[Stored items from a collection]
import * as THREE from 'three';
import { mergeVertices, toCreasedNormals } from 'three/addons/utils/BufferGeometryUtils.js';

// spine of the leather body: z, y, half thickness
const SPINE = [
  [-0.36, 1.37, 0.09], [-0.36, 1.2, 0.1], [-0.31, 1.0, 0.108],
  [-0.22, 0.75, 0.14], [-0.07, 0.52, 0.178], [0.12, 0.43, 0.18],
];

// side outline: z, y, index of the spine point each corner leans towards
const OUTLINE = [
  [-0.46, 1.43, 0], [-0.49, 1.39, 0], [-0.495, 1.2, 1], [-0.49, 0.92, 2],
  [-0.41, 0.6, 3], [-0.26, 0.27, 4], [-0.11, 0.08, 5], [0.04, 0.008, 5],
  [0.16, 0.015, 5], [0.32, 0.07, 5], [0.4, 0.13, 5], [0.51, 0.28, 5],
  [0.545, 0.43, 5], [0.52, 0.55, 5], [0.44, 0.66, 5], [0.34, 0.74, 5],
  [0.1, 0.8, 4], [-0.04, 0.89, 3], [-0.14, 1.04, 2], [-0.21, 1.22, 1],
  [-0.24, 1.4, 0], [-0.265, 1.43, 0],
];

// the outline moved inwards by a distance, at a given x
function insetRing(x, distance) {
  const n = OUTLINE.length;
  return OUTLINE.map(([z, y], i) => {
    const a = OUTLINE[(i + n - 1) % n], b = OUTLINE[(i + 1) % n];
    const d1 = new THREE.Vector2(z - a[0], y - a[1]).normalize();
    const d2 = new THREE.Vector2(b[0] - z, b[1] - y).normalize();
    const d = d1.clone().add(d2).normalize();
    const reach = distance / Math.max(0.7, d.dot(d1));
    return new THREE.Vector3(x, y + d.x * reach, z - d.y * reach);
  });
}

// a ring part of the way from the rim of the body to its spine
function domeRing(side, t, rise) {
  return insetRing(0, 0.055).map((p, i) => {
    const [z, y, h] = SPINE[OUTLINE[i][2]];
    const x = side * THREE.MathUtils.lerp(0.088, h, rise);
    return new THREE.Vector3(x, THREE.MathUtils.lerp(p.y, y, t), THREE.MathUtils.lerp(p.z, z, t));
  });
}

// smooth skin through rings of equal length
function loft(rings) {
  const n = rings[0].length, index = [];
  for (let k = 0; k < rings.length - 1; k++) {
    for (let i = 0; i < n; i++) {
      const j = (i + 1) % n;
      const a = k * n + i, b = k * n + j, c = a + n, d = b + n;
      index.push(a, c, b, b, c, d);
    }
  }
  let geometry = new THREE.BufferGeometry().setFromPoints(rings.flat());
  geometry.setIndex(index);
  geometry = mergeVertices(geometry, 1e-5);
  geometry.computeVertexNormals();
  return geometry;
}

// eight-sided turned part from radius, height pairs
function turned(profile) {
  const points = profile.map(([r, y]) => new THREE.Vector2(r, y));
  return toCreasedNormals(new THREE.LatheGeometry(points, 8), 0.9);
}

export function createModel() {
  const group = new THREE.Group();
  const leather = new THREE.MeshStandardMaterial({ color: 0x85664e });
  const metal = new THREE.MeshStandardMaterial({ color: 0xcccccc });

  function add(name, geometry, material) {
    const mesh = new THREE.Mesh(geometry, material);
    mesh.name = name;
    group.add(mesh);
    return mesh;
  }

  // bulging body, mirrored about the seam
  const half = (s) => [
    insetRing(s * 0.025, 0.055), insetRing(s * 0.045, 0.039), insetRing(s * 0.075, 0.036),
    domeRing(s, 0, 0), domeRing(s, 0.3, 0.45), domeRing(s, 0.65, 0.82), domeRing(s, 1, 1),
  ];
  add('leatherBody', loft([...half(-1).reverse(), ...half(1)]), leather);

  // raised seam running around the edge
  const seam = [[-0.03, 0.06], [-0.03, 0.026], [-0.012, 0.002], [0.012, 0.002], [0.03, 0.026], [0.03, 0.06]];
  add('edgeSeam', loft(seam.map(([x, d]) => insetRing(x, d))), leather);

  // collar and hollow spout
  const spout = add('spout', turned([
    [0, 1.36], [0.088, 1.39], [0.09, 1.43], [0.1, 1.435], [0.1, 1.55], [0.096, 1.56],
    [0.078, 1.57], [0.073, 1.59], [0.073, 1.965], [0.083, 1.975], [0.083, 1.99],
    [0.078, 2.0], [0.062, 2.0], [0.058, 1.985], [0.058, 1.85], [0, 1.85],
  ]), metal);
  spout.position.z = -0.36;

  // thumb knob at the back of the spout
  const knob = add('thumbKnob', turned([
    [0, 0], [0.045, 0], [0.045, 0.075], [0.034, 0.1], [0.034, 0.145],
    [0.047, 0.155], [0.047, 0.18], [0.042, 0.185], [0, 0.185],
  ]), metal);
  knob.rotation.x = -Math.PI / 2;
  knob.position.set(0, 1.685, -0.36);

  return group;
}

### Prompt
Of the lines above, output exactly those from the line bearing "return new THREE.Vector3(x, y" through the line bearing "const a = k", inclusive.

### Result
    return new THREE.Vector3(x, y + d.x * reach, z - d.y * reach);
  });
}

// a ring part of the way from the rim of the body to its spine
function domeRing(side, t, rise) {
  return insetRing(0, 0.055).map((p, i) => {
    const [z, y, h] = SPINE[OUTLINE[i][2]];
    const x = side * THREE.MathUtils.lerp(0.088, h, rise);
    return new THREE.Vector3(x, THREE.MathUtils.lerp(p.y, y, t), THREE.MathUtils.lerp(p.z, z, t));
  });
}

// smooth skin through rings of equal length
function loft(rings) {
  const n = rings[0].length, index = [];
  for (let k = 0; k < rings.length - 1; k++) {
    for (let i = 0; i < n; i++) {
      const j = (i + 1) % n;
      const a = k * n + i, b = k * n + j, c = a + n, d = b + n;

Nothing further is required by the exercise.